Keys/attunements were cool for a week but rapidly caused problems when bringing new people to something or doing old content.
Class quests are actually really cool. Would love more of these.
Choosing stats was never a process that had a lot of depth to it. It was a matter of knowing how much strength and dexterity you needed, getting that, and then putting the rest of your stat points into vitality.
That's a process that adds complexity to a game, but no depth. It seems involving from the outside, but once you scrape at the surface a bit, then there really is nothing beneath it. It's unnesssary to have something like that in the game, because it makes it less accessible for new players ("Oh boy, I hope I don't place my points somewhere wrong..."), but doesn't create more interesting choices for veteran players (No one in their right mind would consider putting all their points into energy for example).
And you're still building a spec in Diablo III. Just like in WoW, just because your talent choices aren't permanent choices, then that doesn't mean the choices you make don't affect how you play for the time where those choices are in effect.
Scrolls also don't add depth to the gameplay. It's just a tedious process to ask the player to go through.
It doesn't dumb the game down that you don't have to keep a stack of scrolls in your inventory all the time, because that never involved a lot of interesting gameplay in the first place. It was just something you did, because otherwise you wouldn't be able to get back to town.
It's like if I told you to put on your shoes and tie your laces, then untie them, and tie them again, then that doesn't suddenly make the normal process of just putting your shoes on and tying them a "dumbed down" process. Instead, it just reveals that the process of tying, untying, and tying again is a process that's simply tedious. It's not a more interesting process that comes with a lot of choices, decisions, or anything else. It's just an extra mundane task.
The things mentioned by the OP did indeed make the game more fun and more like a RPG.
However, MMORPG's aren't aimed at people that like RPG's anymore so these elements get cut away, and you get basically a non-randomized Boss-Level game of boring Instances.
That's the friendly explanation.
A less friendly is that the snobs took over ie the people that think they are so much smarter than everybody else that while they learned to play the game a-okay, that was due to them being uber-smart instead of the game being pretty simple to begin with (it's an automated, Class Based RPG for heaven's sake) and current newcomers simply are so inferior to them (in their mind) , the game needs to be simplified.
But the historically correct reason was pretty much summed up by
The sad thing is that the same thing happens across the hobby, a concentration of content to the edges as it were

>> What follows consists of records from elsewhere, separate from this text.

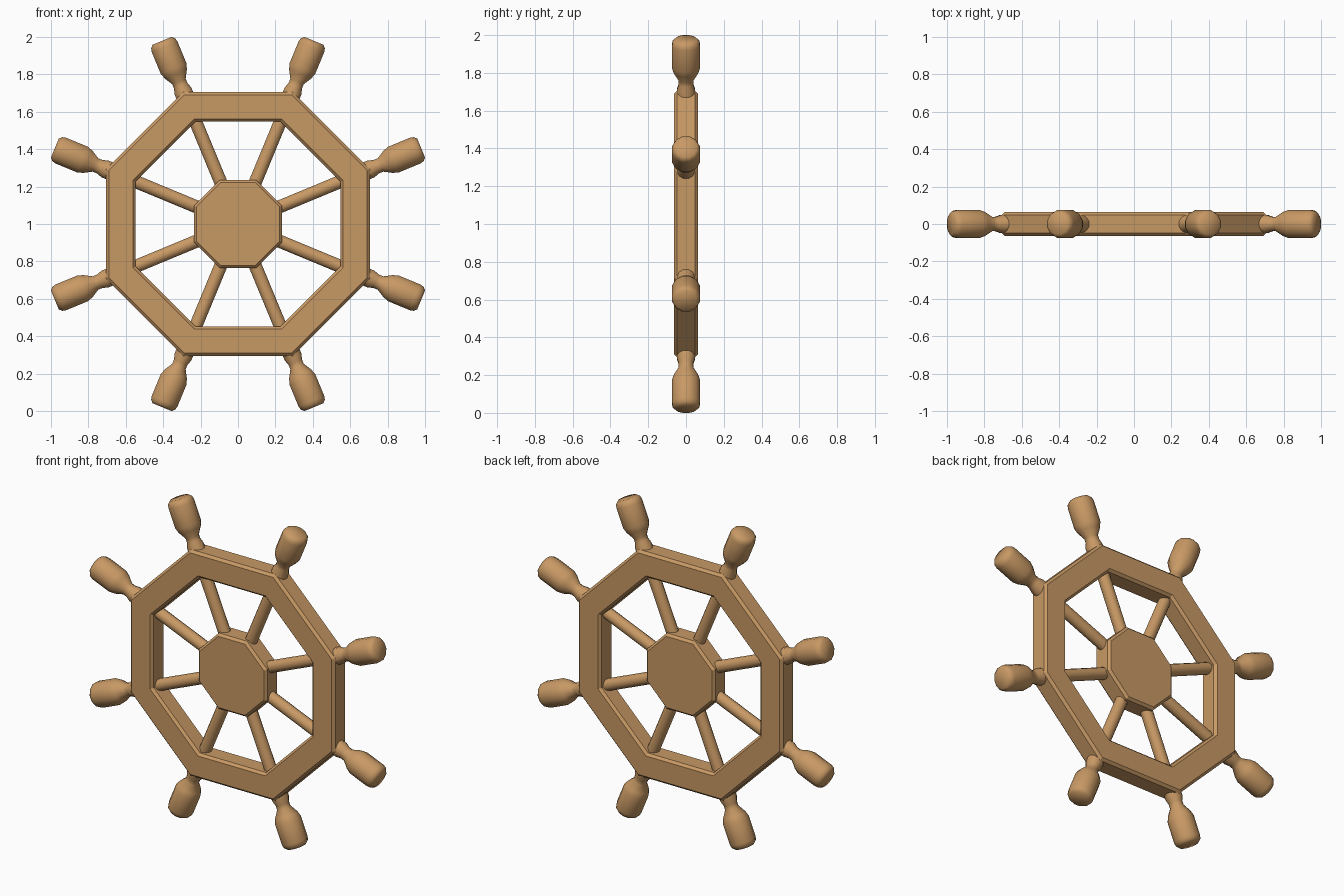
import bpy, bmesh, math
from mathutils import Matrix, Vector

if "Cube" in bpy.data.objects:
    bpy.data.objects.remove(bpy.data.objects["Cube"])

wood = bpy.data.materials.new("tan_wood")
wood.diffuse_color = (0.58, 0.32, 0.13, 1)
wood.use_nodes = True
wood.node_tree.nodes["Principled BSDF"].inputs["Base Color"].default_value = wood.diffuse_color
CENTRE = Vector((0, 0, 1))
COS = math.cos(math.pi / 8)


def lathe(name, profile, sides, matrix, closed=False, phase=0.5):
    """Revolve (radius, height) points about local z, then place with matrix."""
    bm = bmesh.new()
    rings = []
    for r, h in profile:
        ring = []
        for i in range(sides):
            a = 2 * math.pi * (i + phase) / sides
            ring.append(bm.verts.new((r * math.cos(a), r * math.sin(a), h)))
        rings.append(ring)
    pairs = list(zip(rings, rings[1:]))
    if closed:
        pairs.append((rings[-1], rings[0]))
    for lo, hi in pairs:
        for i in range(sides):
            j = (i + 1) % sides
            bm.faces.new((lo[i], lo[j], hi[j], hi[i]))
    if not closed:
        bm.faces.new(rings[0][::-1])
        bm.faces.new(rings[-1])
    bmesh.ops.recalc_face_normals(bm, faces=bm.faces)
    mesh = bpy.data.meshes.new(name)
    bm.to_mesh(mesh)
    bm.free()
    mesh.materials.append(wood)
    ob = bpy.data.objects.new(name, mesh)
    ob.matrix_world = matrix
    bpy.context.collection.objects.link(ob)
    return ob


def smooth(ob, degrees):
    bpy.ops.object.select_all(action='DESELECT')
    ob.select_set(True)
    bpy.context.view_layer.objects.active = ob
    bpy.ops.object.shade_smooth_by_angle(angle=math.radians(degrees))


# Octagonal rim and hub with chamfered edges, axis along y
axis = Matrix.Translation(CENTRE) @ Matrix.Rotation(math.pi / 2, 4, 'X')
D, C = 0.063, 0.015
rim = [(0.548, -D + C), (0.562, -D), (0.691, -D), (0.706, -D + C),
       (0.706, D - C), (0.691, D), (0.562, D), (0.548, D - C)]
lathe("rim", [(r / COS, h) for r, h in rim], 8, axis, closed=True)
hub = [(0.222, -D), (0.236, -D + C), (0.236, D - C), (0.222, D)]
lathe("hub", [(r / COS, h) for r, h in hub], 8, axis)

# Spokes and turned handles on the octagon's corners
spoke = [(0.036, 0.18), (0.036, 0.68)]
handle = [(0.05, 0.70), (0.05, 0.77), (0.04, 0.80), (0.04, 0.825), (0.066, 0.868),
          (0.077, 0.90), (0.077, 1.025), (0.072, 1.045), (0.057, 1.06)]
for k in range(8):
    m = Matrix.Translation(CENTRE) @ Matrix.Rotation(math.pi / 8 + k * math.pi / 4, 4, 'Y')
    smooth(lathe(f"spoke_{k + 1}", spoke, 12, m), 50)
    smooth(lathe(f"handle_{k + 1}", handle, 12, m), 50)
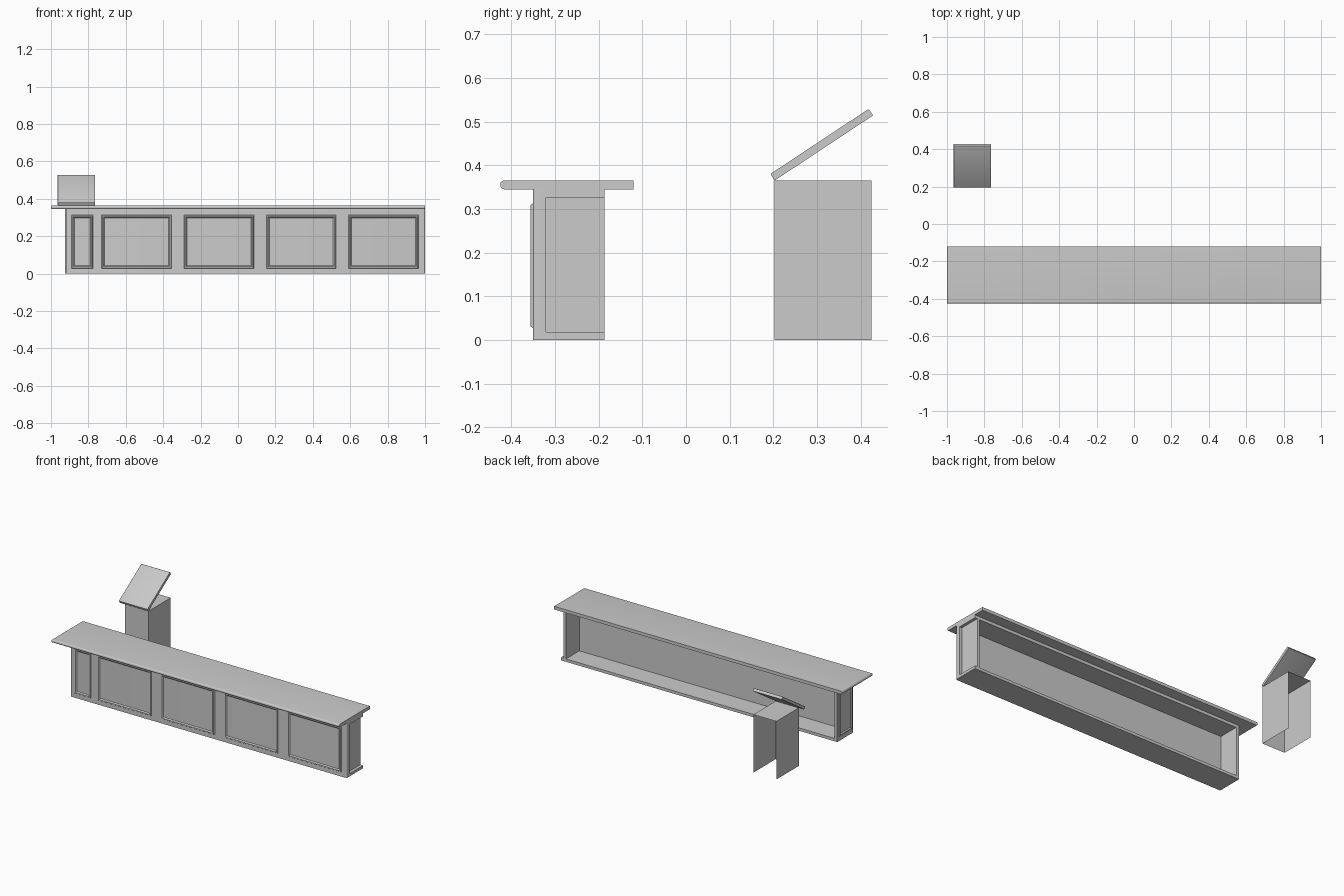
import bpy, bmesh, math
from mathutils import Matrix, Vector

if "Cube" in bpy.data.objects:
    bpy.data.objects.remove(bpy.data.objects["Cube"], do_unlink=True)

grey = bpy.data.materials.new("plain grey")
grey.use_nodes = True
grey.diffuse_color = (0.6, 0.6, 0.6, 1)
grey.node_tree.nodes["Principled BSDF"].inputs["Base Color"].default_value = grey.diffuse_color


def finish(name, bm):
    bmesh.ops.recalc_face_normals(bm, faces=bm.faces)
    mesh = bpy.data.meshes.new(name)
    bm.to_mesh(mesh)
    bm.free()
    mesh.materials.append(grey)
    ob = bpy.data.objects.new(name, mesh)
    bpy.context.collection.objects.link(ob)
    bpy.ops.object.select_all(action="DESELECT")
    ob.select_set(True)
    bpy.context.view_layer.objects.active = ob
    bpy.ops.object.shade_smooth_by_angle(angle=math.radians(35))
    return ob


def box_mesh(x, y, z):
    bm = bmesh.new()
    bmesh.ops.create_cube(bm, size=1)
    size = Vector((x[1] - x[0], y[1] - y[0], z[1] - z[0]))
    mid = Vector((sum(x), sum(y), sum(z))) / 2
    bm.transform(Matrix.Translation(mid) @ Matrix.Diagonal(size).to_4x4())
    return bm


def box(name, x, y, z, radius=0, pick=None, segments=4):
    """Box whose edges chosen by pick(midpoint) are rounded."""
    bm = box_mesh(x, y, z)
    if radius:
        edges = [e for e in bm.edges if pick((e.verts[0].co + e.verts[1].co) / 2)]
        bmesh.ops.bevel(bm, geom=edges, offset=radius, segments=segments,
                        profile=0.5, affect="EDGES")
    return finish(name, bm)


def trim_frame(name, width, height, matrix, band=0.016, depth=0.006):
    """Picture-frame moulding with a sloped inner and outer side, facing local -y."""
    bm = bmesh.new()
    rings = []
    for inset, out in ((0, 0), (band * 0.25, depth), (band * 0.6, depth), (band, 0)):
        w, h = width / 2 - inset, height / 2 - inset
        rings.append([bm.verts.new((sx * w, -out, sz * h))
                      for sx, sz in ((-1, -1), (1, -1), (1, 1), (-1, 1))])
    for a, b in zip(rings, rings[1:]):
        for i in range(4):
            j = (i + 1) % 4
            bm.faces.new((a[i], a[j], b[j], b[i]))
    bm.transform(matrix)
    return finish(name, bm)


# Counter: worktop rounded along the front and the right end
TOP = 0.365
box("worktop", (-1, 1), (-0.425, -0.12), (0.345, TOP), 0.009,
    lambda m: (m.y < -0.42 and abs(m.x) < 0.5) or (m.x < -0.99 and abs(m.y + 0.27) < 0.01))

# Counter: open-backed carcass
LEFT, RIGHT, FRONT, BACK = 1.0, -0.92, -0.35, -0.187
box("front_panel", (RIGHT, LEFT), (FRONT, -0.32), (0, 0.345), 0.006,
    lambda m: m.y < -0.34 and abs(m.z - 0.17) < 0.01)
box("floor_board", (RIGHT, LEFT), (-0.32, BACK), (0, 0.018))
box("ceiling_board", (RIGHT, LEFT), (-0.32, BACK), (0.326, 0.345))
box("left_end_panel", (LEFT - 0.035, LEFT - 0.018), (-0.32, BACK), (0.018, 0.326))
box("right_end_panel", (RIGHT, RIGHT + 0.02), (-0.32, BACK), (0.018, 0.326))

# Mouldings on the front: one narrow bay, then four wide ones
bays = [(-0.833, 0.115)] + [(-0.542 + 0.44 * i, 0.373) for i in range(4)]
for i, (x, width) in enumerate(bays):
    trim_frame(f"front_trim_{i + 1}", width, 0.285, Matrix.Translation((x, FRONT, 0.17)))
trim_frame("right_end_trim", 0.13, 0.285,
           Matrix.Translation((RIGHT, -0.268, 0.17)) @ Matrix.Rotation(-math.pi / 2, 4, "Z"))

# Lectern: thin-walled stand open at the back and bottom
bm = box_mesh((-0.925, -0.765), (0.202, 0.425), (0, TOP))
opening = [f for f in bm.faces
           if f.calc_center_median().z < 0.01 or f.calc_center_median().y > 0.42]
bmesh.ops.delete(bm, geom=opening, context="FACES")
finish("lectern_stand", bm)

# Lectern: sloping desk board hinged at the lower front edge
desk = box("lectern_desk", (-0.1, 0.1), (0, 0.27), (0, 0.018), 0.004,
           lambda m: m.x < -0.09 or (m.z > 0.017 and m.x < 0.05), 3)
desk.location = (-0.865, 0.203, TOP)
desk.rotation_euler.x = math.radians(33.5)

A recent example of this phenomenon is Vanguard's automatic 50% hike in XP and Rep gains for subscribers, changing what was once an old-skool, 'hardcore PvE Journey' title into an 'outGrey to rush to cap' bit for those people stupid enough to support it (yeah having severe buyer's remorse, bite me).